» How to complete this task
Some entries follow. Reproduce exactly the lines starting at the one with "ACROSS, DEPTH, UP" and stopping after the one with "body along a".

#### Exercise input

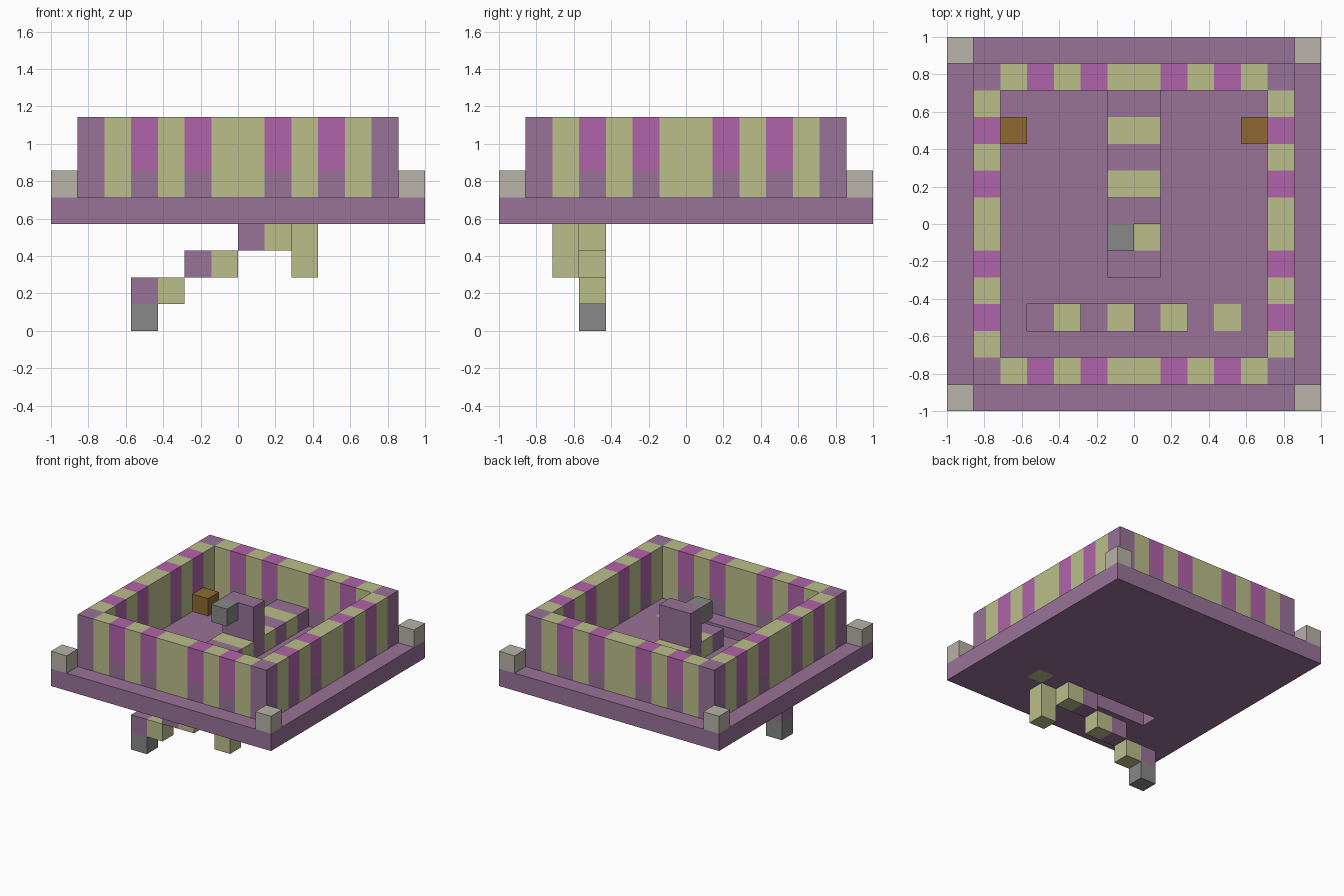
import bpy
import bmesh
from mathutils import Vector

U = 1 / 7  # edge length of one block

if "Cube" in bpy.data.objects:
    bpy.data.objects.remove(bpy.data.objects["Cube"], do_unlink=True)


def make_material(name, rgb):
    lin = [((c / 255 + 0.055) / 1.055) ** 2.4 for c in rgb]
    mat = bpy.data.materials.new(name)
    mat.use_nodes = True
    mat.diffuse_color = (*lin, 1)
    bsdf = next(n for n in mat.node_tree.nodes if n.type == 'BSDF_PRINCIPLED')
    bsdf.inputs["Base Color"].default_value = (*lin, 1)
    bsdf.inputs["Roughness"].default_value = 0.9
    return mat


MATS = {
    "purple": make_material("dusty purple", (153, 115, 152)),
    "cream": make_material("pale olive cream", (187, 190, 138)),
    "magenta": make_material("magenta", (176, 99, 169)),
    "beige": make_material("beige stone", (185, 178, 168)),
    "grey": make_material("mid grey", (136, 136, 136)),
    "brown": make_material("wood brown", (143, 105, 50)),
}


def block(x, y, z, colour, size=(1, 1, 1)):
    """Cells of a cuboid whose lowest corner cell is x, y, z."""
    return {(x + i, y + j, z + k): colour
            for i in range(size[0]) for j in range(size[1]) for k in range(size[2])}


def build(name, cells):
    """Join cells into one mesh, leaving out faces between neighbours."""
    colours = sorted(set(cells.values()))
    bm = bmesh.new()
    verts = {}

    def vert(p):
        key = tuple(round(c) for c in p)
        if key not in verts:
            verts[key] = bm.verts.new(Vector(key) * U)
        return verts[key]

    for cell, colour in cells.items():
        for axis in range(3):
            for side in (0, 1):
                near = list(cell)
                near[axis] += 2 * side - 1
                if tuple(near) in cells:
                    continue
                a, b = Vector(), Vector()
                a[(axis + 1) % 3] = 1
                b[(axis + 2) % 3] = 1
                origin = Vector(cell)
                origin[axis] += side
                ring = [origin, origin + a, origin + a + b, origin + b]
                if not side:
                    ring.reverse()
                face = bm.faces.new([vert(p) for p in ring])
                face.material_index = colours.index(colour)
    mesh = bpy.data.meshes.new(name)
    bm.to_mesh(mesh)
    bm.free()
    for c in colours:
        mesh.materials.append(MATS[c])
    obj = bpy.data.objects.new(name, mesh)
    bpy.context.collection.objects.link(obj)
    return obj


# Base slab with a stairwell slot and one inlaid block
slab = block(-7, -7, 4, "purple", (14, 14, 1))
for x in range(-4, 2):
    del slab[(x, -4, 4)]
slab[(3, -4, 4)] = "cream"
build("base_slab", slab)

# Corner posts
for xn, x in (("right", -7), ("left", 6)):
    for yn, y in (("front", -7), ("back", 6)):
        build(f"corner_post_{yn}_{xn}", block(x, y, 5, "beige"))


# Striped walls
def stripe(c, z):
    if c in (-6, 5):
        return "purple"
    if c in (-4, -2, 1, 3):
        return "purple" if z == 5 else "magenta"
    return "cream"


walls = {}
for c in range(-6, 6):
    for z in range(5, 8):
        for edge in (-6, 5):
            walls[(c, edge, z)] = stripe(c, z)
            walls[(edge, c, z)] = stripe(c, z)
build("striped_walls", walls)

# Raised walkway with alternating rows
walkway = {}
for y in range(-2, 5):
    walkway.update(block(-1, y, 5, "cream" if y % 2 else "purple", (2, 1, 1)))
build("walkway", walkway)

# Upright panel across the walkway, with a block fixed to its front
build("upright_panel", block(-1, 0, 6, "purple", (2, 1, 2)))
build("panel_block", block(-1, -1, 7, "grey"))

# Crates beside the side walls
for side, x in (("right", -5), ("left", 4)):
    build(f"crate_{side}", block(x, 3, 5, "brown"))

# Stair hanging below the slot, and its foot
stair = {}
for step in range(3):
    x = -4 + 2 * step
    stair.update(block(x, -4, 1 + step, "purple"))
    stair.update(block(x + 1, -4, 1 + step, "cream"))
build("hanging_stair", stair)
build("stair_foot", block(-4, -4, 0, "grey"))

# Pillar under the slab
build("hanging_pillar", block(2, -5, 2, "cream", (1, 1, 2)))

########
#### Exercise input

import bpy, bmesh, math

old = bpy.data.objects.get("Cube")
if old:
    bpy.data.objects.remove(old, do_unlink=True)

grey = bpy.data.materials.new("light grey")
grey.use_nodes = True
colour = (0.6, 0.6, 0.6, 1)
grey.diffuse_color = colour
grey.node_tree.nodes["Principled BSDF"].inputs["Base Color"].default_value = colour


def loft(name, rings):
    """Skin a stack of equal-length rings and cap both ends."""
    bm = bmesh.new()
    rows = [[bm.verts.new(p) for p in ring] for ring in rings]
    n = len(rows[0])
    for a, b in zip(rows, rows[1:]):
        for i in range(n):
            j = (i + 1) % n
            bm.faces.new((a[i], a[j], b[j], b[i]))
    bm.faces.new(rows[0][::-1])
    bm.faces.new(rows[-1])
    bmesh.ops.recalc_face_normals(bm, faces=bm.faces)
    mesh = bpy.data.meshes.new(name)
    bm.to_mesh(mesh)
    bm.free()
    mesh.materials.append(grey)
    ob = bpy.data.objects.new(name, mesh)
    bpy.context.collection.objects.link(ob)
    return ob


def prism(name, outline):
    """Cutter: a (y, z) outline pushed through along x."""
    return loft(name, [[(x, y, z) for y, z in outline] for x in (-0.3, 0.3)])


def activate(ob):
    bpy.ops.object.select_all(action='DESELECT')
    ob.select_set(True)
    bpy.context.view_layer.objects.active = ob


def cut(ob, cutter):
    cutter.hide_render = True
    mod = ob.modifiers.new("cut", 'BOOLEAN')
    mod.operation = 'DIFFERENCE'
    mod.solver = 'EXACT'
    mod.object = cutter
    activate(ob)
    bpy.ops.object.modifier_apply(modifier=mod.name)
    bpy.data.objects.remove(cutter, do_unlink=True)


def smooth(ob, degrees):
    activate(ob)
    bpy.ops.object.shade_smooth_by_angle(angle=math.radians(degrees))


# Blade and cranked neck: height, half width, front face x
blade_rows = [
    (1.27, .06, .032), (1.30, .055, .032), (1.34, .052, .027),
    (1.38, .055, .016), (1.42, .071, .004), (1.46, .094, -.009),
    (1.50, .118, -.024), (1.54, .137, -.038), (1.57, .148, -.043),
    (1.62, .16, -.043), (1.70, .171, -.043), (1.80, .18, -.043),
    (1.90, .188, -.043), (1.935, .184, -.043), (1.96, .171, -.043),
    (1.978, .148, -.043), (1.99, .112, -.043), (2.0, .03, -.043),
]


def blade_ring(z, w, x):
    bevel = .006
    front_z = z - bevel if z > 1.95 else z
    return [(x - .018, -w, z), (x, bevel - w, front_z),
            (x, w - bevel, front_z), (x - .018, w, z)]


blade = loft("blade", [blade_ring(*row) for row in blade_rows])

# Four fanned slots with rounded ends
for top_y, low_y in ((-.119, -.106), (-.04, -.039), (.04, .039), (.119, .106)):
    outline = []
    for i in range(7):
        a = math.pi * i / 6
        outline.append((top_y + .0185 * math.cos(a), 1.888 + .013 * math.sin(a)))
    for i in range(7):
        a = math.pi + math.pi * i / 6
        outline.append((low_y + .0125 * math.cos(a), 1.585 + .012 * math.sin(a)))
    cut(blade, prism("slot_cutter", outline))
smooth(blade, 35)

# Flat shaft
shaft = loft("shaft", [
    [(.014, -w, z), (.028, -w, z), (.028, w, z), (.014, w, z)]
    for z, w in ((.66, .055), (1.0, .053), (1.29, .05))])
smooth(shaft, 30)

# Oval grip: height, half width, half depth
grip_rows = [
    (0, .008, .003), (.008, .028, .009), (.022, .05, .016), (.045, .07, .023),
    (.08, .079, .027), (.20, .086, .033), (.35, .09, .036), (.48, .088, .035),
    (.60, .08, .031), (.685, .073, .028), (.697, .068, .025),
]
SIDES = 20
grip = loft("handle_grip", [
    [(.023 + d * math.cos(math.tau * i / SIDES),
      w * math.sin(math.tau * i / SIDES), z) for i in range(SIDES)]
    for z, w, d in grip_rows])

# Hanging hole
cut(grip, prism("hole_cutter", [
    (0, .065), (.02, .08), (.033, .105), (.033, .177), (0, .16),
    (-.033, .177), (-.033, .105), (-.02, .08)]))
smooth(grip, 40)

########
#### Exercise input

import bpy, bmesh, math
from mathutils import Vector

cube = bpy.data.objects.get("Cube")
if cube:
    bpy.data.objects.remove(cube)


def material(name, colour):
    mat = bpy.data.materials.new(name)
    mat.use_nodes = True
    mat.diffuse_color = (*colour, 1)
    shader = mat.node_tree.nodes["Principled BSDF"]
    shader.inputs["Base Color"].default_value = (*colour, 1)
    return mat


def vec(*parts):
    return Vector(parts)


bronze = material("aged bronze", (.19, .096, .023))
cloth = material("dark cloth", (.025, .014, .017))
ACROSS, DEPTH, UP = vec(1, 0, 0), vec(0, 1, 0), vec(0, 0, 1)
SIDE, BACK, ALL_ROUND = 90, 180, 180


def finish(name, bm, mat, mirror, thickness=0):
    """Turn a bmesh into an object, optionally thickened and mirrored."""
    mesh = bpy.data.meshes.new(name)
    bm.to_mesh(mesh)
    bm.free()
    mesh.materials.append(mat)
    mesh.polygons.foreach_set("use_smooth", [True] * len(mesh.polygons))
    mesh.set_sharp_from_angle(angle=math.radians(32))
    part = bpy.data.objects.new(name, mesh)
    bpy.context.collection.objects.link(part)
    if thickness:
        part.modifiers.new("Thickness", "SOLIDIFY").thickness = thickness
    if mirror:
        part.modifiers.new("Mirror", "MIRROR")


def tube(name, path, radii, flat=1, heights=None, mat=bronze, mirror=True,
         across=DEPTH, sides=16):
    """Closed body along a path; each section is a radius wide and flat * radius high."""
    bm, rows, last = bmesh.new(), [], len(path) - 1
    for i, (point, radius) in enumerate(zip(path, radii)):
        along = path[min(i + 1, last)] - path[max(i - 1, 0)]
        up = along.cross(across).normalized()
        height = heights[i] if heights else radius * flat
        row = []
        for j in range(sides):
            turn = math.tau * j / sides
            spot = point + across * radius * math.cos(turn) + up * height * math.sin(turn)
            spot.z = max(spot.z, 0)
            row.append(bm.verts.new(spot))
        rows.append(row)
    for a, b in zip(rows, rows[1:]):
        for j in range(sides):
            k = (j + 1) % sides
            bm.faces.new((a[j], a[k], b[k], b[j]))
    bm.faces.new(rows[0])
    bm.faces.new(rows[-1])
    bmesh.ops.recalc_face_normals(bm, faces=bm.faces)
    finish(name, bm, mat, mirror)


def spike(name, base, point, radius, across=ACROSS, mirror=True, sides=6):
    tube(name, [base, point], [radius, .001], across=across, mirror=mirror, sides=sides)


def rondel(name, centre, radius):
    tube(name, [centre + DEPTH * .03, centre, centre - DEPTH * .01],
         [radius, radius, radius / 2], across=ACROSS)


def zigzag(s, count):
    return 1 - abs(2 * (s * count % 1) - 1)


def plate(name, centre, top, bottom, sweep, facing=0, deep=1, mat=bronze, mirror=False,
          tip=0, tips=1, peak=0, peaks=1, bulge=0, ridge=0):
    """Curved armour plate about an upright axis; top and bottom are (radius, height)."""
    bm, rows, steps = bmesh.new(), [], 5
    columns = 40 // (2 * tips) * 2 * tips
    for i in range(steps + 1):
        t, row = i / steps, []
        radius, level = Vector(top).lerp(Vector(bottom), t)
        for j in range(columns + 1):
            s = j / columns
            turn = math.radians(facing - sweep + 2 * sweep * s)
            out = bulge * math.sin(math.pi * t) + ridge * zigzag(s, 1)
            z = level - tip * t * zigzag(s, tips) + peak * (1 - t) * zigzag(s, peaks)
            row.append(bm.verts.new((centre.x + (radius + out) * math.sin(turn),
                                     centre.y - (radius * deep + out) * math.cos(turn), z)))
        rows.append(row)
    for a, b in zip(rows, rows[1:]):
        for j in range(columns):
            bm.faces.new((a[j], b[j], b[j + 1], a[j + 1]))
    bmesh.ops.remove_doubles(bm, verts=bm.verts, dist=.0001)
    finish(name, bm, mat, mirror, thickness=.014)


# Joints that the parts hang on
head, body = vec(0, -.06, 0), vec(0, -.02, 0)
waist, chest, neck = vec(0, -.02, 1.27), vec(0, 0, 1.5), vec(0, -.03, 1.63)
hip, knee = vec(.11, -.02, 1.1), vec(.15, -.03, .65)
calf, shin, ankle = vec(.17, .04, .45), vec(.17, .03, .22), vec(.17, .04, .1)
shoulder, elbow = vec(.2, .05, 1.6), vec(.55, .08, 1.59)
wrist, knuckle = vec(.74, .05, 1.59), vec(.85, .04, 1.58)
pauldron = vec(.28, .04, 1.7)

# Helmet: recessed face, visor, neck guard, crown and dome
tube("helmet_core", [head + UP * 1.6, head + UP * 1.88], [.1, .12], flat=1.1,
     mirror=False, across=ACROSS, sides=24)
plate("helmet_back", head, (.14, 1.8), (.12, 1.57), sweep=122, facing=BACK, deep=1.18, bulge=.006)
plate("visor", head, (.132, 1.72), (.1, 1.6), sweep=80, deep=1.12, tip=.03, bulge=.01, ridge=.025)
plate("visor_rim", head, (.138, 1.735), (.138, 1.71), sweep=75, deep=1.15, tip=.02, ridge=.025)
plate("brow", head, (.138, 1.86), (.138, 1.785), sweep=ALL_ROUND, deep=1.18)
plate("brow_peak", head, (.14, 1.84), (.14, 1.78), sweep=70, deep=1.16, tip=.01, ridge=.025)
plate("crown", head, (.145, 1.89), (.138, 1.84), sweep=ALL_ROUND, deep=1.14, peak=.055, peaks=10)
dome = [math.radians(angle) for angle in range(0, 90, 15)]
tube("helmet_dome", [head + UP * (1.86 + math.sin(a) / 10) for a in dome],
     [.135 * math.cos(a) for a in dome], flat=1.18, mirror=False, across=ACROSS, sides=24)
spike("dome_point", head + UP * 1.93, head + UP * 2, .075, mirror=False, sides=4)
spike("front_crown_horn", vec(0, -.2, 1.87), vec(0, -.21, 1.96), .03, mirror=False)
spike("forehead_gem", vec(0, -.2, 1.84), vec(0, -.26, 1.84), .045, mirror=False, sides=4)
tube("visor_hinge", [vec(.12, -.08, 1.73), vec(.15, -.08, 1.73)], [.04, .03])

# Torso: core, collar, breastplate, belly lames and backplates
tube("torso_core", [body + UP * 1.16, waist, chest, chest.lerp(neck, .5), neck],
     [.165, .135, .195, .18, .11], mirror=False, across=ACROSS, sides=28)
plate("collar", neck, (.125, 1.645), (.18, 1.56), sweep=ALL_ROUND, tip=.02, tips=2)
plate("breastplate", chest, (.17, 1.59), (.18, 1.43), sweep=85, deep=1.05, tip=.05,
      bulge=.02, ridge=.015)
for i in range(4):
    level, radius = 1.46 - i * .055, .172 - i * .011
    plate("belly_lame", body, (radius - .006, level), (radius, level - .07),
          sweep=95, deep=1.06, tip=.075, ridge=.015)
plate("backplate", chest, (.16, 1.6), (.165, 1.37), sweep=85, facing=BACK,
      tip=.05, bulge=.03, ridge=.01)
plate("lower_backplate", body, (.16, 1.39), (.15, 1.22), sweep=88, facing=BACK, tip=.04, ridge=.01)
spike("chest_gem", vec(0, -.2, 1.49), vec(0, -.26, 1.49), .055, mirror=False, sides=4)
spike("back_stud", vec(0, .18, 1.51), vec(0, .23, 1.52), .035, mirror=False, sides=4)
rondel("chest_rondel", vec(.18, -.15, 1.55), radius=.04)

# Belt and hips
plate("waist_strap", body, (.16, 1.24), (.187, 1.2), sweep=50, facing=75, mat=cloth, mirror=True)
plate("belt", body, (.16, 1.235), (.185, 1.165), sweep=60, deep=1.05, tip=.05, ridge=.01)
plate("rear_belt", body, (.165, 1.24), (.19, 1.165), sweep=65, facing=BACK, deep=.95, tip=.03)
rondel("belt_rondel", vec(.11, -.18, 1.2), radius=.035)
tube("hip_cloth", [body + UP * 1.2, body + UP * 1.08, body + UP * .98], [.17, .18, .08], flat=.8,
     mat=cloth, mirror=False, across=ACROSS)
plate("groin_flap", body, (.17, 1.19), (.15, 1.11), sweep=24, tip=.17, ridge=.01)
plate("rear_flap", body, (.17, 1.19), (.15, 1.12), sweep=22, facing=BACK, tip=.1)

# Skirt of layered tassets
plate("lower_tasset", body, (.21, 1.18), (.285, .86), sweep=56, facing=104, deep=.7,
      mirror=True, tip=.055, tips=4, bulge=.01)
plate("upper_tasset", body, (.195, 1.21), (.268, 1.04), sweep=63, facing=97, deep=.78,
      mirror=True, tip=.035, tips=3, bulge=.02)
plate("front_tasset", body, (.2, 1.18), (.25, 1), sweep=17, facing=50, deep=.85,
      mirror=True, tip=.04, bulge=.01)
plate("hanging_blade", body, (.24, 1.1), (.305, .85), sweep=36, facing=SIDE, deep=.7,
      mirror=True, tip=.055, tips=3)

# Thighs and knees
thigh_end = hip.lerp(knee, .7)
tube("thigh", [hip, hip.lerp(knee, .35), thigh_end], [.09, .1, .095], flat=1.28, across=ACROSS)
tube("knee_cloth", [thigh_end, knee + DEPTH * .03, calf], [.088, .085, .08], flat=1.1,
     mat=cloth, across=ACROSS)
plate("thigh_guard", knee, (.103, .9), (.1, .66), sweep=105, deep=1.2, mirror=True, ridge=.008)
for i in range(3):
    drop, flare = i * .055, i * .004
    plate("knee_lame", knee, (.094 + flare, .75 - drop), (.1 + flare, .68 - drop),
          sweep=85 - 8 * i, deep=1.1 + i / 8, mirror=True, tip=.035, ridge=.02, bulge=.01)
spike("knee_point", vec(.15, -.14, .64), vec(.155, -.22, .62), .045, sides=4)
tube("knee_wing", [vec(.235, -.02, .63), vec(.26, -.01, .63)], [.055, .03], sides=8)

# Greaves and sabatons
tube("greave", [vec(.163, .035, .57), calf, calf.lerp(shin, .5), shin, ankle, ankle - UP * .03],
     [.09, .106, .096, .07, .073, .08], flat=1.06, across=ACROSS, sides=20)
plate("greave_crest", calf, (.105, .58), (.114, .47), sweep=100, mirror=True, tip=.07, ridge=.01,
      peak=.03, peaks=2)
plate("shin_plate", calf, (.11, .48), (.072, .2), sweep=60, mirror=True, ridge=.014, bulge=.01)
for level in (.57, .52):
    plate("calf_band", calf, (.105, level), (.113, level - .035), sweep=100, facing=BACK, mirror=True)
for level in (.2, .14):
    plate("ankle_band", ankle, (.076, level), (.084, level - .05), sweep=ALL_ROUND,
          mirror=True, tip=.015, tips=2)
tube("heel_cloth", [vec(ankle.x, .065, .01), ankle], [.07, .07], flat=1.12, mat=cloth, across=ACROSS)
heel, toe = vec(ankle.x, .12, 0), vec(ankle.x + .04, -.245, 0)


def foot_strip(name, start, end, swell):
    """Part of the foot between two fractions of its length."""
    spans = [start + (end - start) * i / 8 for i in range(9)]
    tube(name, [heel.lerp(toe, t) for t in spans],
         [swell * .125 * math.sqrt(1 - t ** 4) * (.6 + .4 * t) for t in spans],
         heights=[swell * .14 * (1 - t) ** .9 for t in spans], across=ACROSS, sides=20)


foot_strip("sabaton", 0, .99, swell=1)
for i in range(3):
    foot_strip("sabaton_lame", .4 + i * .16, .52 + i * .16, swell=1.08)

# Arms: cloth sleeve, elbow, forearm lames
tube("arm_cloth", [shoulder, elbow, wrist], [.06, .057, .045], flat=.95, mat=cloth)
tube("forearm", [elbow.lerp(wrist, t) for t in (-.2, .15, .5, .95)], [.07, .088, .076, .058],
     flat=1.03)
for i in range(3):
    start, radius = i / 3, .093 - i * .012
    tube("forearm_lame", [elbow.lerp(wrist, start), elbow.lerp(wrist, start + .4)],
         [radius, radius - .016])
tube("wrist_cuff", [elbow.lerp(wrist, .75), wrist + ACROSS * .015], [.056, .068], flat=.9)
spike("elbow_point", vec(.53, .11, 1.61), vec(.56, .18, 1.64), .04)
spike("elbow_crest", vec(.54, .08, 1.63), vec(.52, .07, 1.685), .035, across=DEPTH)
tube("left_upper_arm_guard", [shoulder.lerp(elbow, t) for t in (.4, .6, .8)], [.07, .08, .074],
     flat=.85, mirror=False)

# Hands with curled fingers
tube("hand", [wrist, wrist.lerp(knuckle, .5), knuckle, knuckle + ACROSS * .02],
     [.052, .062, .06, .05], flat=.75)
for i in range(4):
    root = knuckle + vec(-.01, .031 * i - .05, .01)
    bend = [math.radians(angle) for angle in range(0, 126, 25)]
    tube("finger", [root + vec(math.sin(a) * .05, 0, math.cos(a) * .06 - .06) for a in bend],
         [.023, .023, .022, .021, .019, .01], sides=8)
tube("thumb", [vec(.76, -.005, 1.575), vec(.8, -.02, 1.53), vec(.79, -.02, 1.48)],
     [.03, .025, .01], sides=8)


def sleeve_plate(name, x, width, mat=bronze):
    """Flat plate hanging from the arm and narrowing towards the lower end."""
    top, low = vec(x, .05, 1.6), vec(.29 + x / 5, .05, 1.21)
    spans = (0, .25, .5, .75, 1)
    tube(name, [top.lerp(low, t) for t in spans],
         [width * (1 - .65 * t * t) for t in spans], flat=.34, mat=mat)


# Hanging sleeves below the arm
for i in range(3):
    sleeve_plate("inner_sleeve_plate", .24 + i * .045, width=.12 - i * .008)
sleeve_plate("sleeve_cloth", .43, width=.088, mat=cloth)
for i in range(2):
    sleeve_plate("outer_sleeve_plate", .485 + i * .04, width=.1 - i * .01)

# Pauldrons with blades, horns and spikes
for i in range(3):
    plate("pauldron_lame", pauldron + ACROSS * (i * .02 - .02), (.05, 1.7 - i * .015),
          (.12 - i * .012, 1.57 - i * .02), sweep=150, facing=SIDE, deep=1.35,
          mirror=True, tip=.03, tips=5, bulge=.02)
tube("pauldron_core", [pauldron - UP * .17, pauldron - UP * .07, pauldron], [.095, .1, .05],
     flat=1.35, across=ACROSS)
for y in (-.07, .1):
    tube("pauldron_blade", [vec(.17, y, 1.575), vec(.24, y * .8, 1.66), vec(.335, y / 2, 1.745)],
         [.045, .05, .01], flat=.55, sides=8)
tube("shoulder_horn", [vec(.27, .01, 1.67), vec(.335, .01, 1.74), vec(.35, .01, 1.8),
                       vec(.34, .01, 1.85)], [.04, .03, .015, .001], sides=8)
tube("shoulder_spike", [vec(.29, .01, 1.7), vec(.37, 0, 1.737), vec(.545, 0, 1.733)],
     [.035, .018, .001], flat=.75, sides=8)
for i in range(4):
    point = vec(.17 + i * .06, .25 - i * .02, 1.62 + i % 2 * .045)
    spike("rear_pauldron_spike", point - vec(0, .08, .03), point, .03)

########

» Your solution
ACROSS, DEPTH, UP = vec(1, 0, 0), vec(0, 1, 0), vec(0, 0, 1)
SIDE, BACK, ALL_ROUND = 90, 180, 180


def finish(name, bm, mat, mirror, thickness=0):
    """Turn a bmesh into an object, optionally thickened and mirrored."""
    mesh = bpy.data.meshes.new(name)
    bm.to_mesh(mesh)
    bm.free()
    mesh.materials.append(mat)
    mesh.polygons.foreach_set("use_smooth", [True] * len(mesh.polygons))
    mesh.set_sharp_from_angle(angle=math.radians(32))
    part = bpy.data.objects.new(name, mesh)
    bpy.context.collection.objects.link(part)
    if thickness:
        part.modifiers.new("Thickness", "SOLIDIFY").thickness = thickness
    if mirror:
        part.modifiers.new("Mirror", "MIRROR")


def tube(name, path, radii, flat=1, heights=None, mat=bronze, mirror=True,
         across=DEPTH, sides=16):
    """Closed body along a path; each section is a radius wide and flat * radius high."""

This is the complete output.